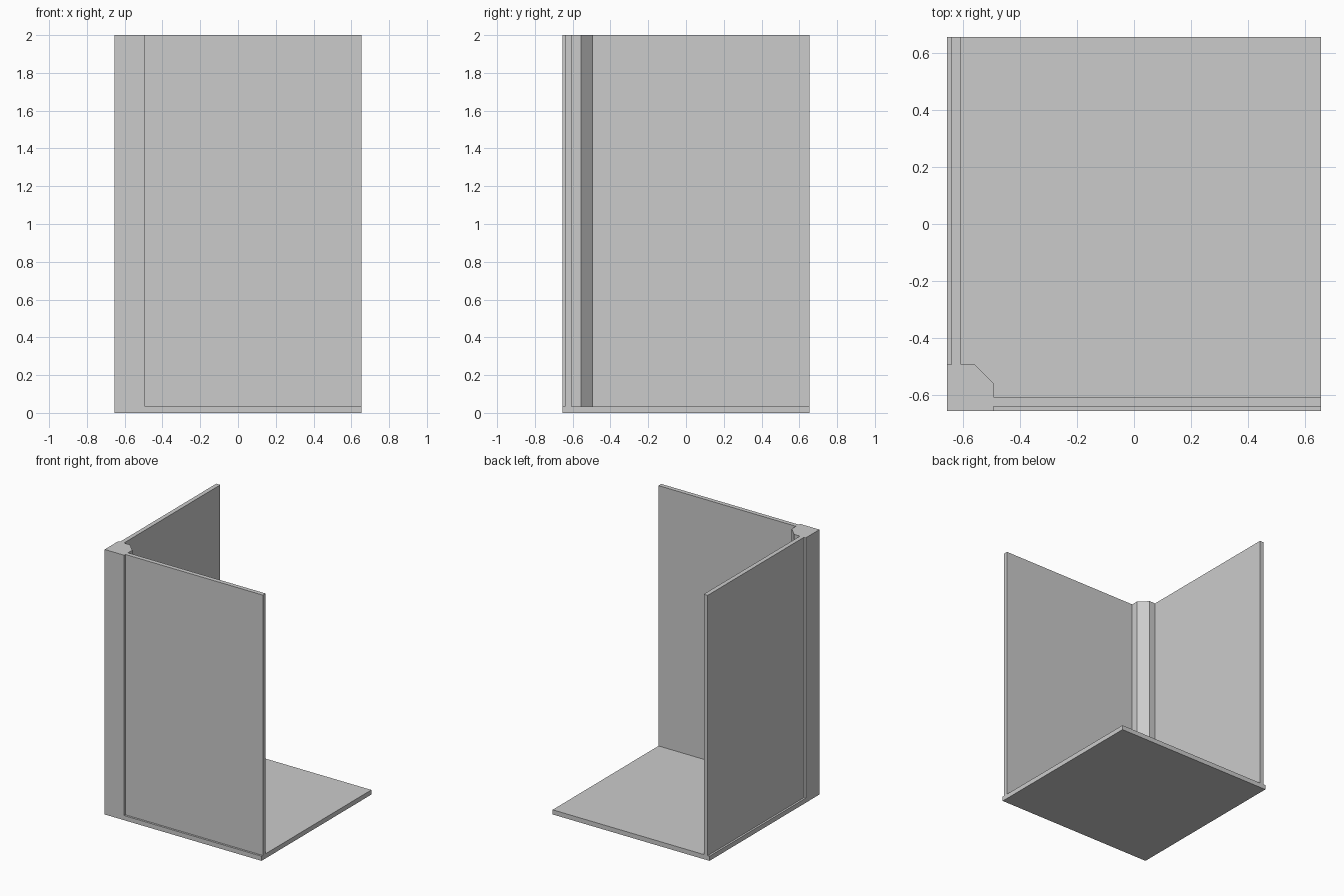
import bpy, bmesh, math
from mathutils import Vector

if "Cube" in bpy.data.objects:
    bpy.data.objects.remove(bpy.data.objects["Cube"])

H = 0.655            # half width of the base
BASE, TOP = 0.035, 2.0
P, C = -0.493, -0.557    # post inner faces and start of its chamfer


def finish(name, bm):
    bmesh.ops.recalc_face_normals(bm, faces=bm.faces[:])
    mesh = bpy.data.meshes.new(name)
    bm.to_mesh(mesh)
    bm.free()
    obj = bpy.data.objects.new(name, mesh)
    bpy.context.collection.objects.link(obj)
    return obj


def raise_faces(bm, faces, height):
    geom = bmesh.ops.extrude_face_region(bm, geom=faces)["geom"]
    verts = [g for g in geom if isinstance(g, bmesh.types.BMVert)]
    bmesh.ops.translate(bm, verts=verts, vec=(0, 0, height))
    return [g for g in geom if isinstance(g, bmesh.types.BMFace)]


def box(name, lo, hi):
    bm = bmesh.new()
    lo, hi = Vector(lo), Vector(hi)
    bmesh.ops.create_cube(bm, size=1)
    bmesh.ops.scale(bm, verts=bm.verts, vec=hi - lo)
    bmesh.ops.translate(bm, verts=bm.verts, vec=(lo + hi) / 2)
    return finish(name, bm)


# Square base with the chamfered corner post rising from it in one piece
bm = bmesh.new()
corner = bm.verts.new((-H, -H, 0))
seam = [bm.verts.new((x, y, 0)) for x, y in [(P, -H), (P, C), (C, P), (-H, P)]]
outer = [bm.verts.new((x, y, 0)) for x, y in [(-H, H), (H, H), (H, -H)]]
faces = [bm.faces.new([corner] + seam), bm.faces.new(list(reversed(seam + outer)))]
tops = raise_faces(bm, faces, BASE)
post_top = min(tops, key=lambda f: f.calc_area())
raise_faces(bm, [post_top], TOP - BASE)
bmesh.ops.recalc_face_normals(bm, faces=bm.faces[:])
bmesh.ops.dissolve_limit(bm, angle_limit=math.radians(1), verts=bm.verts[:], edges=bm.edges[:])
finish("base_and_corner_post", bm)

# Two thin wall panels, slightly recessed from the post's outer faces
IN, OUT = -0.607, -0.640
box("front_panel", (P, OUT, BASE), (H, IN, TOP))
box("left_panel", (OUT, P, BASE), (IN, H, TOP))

Assignment
No pictures should appear in the copy, and each record above is to be returned exactly.

Answer for the task
import bpy, bmesh, math
from mathutils import Vector

if "Cube" in bpy.data.objects:
    bpy.data.objects.remove(bpy.data.objects["Cube"])

H = 0.655            # half width of the base
BASE, TOP = 0.035, 2.0
P, C = -0.493, -0.557    # post inner faces and start of its chamfer


def finish(name, bm):
    bmesh.ops.recalc_face_normals(bm, faces=bm.faces[:])
    mesh = bpy.data.meshes.new(name)
    bm.to_mesh(mesh)
    bm.free()
    obj = bpy.data.objects.new(name, mesh)
    bpy.context.collection.objects.link(obj)
    return obj


def raise_faces(bm, faces, height):
    geom = bmesh.ops.extrude_face_region(bm, geom=faces)["geom"]
    verts = [g for g in geom if isinstance(g, bmesh.types.BMVert)]
    bmesh.ops.translate(bm, verts=verts, vec=(0, 0, height))
    return [g for g in geom if isinstance(g, bmesh.types.BMFace)]


def box(name, lo, hi):
    bm = bmesh.new()
    lo, hi = Vector(lo), Vector(hi)
    bmesh.ops.create_cube(bm, size=1)
    bmesh.ops.scale(bm, verts=bm.verts, vec=hi - lo)
    bmesh.ops.translate(bm, verts=bm.verts, vec=(lo + hi) / 2)
    return finish(name, bm)


# Square base with the chamfered corner post rising from it in one piece
bm = bmesh.new()
corner = bm.verts.new((-H, -H, 0))
seam = [bm.verts.new((x, y, 0)) for x, y in [(P, -H), (P, C), (C, P), (-H, P)]]
outer = [bm.verts.new((x, y, 0)) for x, y in [(-H, H), (H, H), (H, -H)]]
faces = [bm.faces.new([corner] + seam), bm.faces.new(list(reversed(seam + outer)))]
tops = raise_faces(bm, faces, BASE)
post_top = min(tops, key=lambda f: f.calc_area())
raise_faces(bm, [post_top], TOP - BASE)
bmesh.ops.recalc_face_normals(bm, faces=bm.faces[:])
bmesh.ops.dissolve_limit(bm, angle_limit=math.radians(1), verts=bm.verts[:], edges=bm.edges[:])
finish("base_and_corner_post", bm)

# Two thin wall panels, slightly recessed from the post's outer faces
IN, OUT = -0.607, -0.640
box("front_panel", (P, OUT, BASE), (H, IN, TOP))
box("left_panel", (OUT, P, BASE), (IN, H, TOP))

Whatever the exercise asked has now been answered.